Global Boarders are a subset of Penn State Behrend students who have chosen to join an internationally focused living-learning community located on one floor of Trippe Hall, a $28.5 million residence hall opened in August 2018 that sits at the campus’ highest elevation. In Trippe, Global Boarders are sharing experiences that extend beyond the classroom in an atmosphere enriched by special academic and out-of-classroom opportunities.

Global Boarders’ academic advantages are provided by the Black School of Business and include in-house advising; group discussions; viewing of world events; lectures and seminars; house concerts; and world-cuisine house dinners. Students in any major are welcome to join Global Boarders; the 50 current members are split almost evenly between international and domestic students.

“Global Boarders is Penn State Behrend’s celebration of the students who have an international perspective, the students who want to increase their international experiences, and our faculty members who have expertise in international travel and working abroad,” Kelly Wertz Shrout, associate director of Student Affairs, said of the new community. “Student learn from each other and begin to think about creating new international experiences for themselves.”

Global Boarders’ residential experience is helping students to create deeper bonds with their classmates, added Jill Forsman Fox, assistant director of Residence Life.

“It’s exciting to hear students make plans to go visit each other’s homes over breaks and see them making meals together in Trippe Hall’s community kitchen,” Fox said. “Food has become a popular way for students to share their culture.”

Each semester, Global Boarders students choose a geographical region of focus. China was the focus area in fall 2018; this semester the students and faculty turn their attention to the Mediterranean. A public lecture series on the culture, history and contemporary issues of the region is open to all Behrend students and the Erie community; the series kicked off with a late-January discussion of Italy’s rich cultural diversity led by John Champagne, professor of English and part-time resident of Perugia, Italy.

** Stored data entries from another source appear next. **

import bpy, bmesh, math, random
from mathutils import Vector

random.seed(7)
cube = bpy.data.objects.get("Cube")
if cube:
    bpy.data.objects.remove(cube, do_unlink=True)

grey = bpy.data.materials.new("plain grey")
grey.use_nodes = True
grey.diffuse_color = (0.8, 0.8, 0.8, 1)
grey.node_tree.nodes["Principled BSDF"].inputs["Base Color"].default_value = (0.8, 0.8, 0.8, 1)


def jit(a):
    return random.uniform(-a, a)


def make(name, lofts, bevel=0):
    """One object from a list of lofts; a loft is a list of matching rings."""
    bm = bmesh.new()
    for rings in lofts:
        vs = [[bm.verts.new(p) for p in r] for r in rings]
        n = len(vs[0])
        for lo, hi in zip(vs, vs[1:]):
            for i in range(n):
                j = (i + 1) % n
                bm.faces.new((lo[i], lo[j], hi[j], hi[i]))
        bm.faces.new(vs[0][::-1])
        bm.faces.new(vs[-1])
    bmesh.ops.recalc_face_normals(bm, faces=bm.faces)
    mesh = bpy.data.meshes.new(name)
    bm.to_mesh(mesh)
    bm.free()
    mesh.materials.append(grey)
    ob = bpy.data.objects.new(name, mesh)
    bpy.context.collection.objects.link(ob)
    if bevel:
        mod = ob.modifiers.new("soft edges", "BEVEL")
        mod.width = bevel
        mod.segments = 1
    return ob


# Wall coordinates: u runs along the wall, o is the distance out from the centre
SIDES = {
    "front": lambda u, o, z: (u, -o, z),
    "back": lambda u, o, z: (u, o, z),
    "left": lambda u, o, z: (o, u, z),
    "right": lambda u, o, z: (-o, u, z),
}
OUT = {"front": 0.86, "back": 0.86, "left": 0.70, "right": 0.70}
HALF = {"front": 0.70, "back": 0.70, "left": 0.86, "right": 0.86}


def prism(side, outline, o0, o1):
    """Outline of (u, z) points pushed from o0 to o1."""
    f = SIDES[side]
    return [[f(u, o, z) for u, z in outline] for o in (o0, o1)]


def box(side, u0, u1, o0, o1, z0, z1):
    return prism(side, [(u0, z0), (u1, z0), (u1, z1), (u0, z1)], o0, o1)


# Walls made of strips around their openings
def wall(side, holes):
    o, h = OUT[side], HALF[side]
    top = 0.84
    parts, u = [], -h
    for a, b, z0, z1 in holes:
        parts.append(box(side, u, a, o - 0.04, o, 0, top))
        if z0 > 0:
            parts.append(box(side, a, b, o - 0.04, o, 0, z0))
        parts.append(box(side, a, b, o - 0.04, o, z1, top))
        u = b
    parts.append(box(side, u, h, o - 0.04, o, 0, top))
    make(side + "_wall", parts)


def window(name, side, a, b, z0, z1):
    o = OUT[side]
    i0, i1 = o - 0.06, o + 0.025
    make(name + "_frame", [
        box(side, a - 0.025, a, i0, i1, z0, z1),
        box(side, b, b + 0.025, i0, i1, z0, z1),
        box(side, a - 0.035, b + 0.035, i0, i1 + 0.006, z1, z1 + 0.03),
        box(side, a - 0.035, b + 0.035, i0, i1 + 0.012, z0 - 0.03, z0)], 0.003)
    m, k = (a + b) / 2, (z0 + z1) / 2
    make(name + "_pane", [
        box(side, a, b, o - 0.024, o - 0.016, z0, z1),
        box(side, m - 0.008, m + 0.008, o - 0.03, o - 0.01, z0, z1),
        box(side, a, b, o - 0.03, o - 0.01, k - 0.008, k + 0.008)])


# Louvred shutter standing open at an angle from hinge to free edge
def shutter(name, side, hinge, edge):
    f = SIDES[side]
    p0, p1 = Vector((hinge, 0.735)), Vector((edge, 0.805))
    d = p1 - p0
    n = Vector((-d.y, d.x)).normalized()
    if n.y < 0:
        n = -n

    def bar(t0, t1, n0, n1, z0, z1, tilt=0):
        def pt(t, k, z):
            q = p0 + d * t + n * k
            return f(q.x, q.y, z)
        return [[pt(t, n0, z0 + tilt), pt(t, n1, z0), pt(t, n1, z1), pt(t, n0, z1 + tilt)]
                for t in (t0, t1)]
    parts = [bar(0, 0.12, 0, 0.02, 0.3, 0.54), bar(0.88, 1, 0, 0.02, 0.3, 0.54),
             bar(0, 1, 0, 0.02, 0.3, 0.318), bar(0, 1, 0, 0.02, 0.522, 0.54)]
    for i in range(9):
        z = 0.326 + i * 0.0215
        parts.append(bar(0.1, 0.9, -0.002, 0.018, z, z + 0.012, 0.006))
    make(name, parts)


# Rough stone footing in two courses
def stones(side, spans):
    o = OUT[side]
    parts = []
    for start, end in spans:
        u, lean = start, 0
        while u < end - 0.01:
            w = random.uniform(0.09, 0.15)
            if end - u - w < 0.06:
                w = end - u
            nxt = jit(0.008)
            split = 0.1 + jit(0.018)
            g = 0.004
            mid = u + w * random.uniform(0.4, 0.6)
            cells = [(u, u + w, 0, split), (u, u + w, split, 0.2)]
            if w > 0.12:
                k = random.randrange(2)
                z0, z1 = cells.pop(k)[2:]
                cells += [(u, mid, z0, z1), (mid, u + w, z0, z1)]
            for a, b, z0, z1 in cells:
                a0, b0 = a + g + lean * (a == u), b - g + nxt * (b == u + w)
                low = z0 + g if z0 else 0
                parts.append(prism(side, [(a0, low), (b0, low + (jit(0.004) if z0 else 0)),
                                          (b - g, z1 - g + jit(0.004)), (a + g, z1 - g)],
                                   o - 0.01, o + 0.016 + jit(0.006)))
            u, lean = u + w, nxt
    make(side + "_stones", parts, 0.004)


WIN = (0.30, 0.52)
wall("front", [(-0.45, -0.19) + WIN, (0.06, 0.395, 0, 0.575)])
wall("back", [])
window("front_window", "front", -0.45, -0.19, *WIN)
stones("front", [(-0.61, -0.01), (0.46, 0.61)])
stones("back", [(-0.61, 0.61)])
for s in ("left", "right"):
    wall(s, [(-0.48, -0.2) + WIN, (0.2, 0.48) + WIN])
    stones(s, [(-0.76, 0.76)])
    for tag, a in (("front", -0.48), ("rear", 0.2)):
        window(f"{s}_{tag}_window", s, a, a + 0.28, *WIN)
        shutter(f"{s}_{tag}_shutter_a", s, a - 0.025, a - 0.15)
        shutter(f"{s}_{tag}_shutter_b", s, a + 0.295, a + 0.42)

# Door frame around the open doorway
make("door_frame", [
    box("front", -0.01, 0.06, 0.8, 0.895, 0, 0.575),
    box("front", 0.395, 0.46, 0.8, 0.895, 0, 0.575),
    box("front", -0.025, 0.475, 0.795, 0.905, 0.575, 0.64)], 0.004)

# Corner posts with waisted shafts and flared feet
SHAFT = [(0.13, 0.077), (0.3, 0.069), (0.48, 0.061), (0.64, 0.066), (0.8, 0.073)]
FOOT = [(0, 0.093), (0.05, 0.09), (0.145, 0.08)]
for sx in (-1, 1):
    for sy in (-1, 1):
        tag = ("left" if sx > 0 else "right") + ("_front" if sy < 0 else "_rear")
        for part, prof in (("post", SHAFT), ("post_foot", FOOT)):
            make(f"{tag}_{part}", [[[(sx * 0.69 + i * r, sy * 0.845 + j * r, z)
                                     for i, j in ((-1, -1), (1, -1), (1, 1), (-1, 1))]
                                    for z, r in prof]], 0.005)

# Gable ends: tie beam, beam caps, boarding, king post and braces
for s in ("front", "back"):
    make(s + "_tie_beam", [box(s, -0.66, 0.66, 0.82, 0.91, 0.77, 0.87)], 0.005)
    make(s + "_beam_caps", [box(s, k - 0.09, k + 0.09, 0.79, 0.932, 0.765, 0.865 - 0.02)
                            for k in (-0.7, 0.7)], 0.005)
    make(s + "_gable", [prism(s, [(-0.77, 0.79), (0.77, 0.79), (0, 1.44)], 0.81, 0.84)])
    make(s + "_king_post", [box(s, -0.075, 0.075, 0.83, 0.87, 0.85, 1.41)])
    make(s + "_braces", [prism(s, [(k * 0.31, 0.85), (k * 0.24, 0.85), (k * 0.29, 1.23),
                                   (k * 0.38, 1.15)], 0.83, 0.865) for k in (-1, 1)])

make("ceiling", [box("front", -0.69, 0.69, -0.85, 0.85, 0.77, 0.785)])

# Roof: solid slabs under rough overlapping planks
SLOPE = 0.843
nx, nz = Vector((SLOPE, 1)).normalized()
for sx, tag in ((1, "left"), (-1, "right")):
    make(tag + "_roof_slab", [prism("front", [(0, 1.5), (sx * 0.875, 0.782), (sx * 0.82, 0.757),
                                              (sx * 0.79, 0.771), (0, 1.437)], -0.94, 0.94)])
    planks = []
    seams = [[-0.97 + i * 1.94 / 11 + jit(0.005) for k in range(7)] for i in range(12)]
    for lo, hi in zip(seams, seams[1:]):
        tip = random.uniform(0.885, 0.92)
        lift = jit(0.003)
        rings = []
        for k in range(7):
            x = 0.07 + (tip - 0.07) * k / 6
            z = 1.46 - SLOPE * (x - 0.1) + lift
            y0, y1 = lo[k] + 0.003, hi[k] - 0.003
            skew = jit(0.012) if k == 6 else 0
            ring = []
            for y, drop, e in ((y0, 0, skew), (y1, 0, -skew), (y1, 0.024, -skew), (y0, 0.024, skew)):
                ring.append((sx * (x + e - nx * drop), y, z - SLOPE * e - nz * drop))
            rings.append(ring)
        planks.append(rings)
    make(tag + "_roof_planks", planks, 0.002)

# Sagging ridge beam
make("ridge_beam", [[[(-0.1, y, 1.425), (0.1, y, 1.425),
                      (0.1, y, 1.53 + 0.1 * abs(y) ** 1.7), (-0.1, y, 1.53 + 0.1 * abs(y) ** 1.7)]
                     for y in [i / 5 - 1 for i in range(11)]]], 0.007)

Four public events remain. All will be held on Wednesdays at 6 p.m. in Trippe Hall:

  • Feb. 6: “Our Journeys: Learn from Our Travel Successes and Mistakes,” a student panel moderated by Lena Surzhko-Harned, assistant teaching professor of political science. Panel members will be Katie Bowser, a senior international business major from Tyrone, Pennsylvania; Antigoni Kotsiou, an applied clinical psychology graduate student from Thessaloniki, Greece; Eden Safar, a senior political science major from Monroeville, Pennsylvania; and Natalie Szalajko, an MBA student from South Bend, Indiana.
  • Feb. 20: “The Refugee Experience,” a discussion with Dylanna Grasinger, director of the United States Committee for Refugees and Immigrants, International Institute of Erie (USCRI- IIE).
  • March 13: “Turkey and North Africa: The Cultural Crossroads.” Kilic Kanat, associate professor of political science, will talk about Turkey’s historical relationships with its neighbors and importance to the geopolitics of the region.
  • March 27: “Iberian Peninsula: Historical Roots of Culture and Language.” Laurie Urraro, assistant teaching professor of Spanish, will describe regional variations in language and culture.

Applications for the 2019-20 Global Boarders program are being accepted now; current and incoming Penn State Behrend students can use the online application to apply for inclusion in next year’s program. For additional information about this living-learning community, visit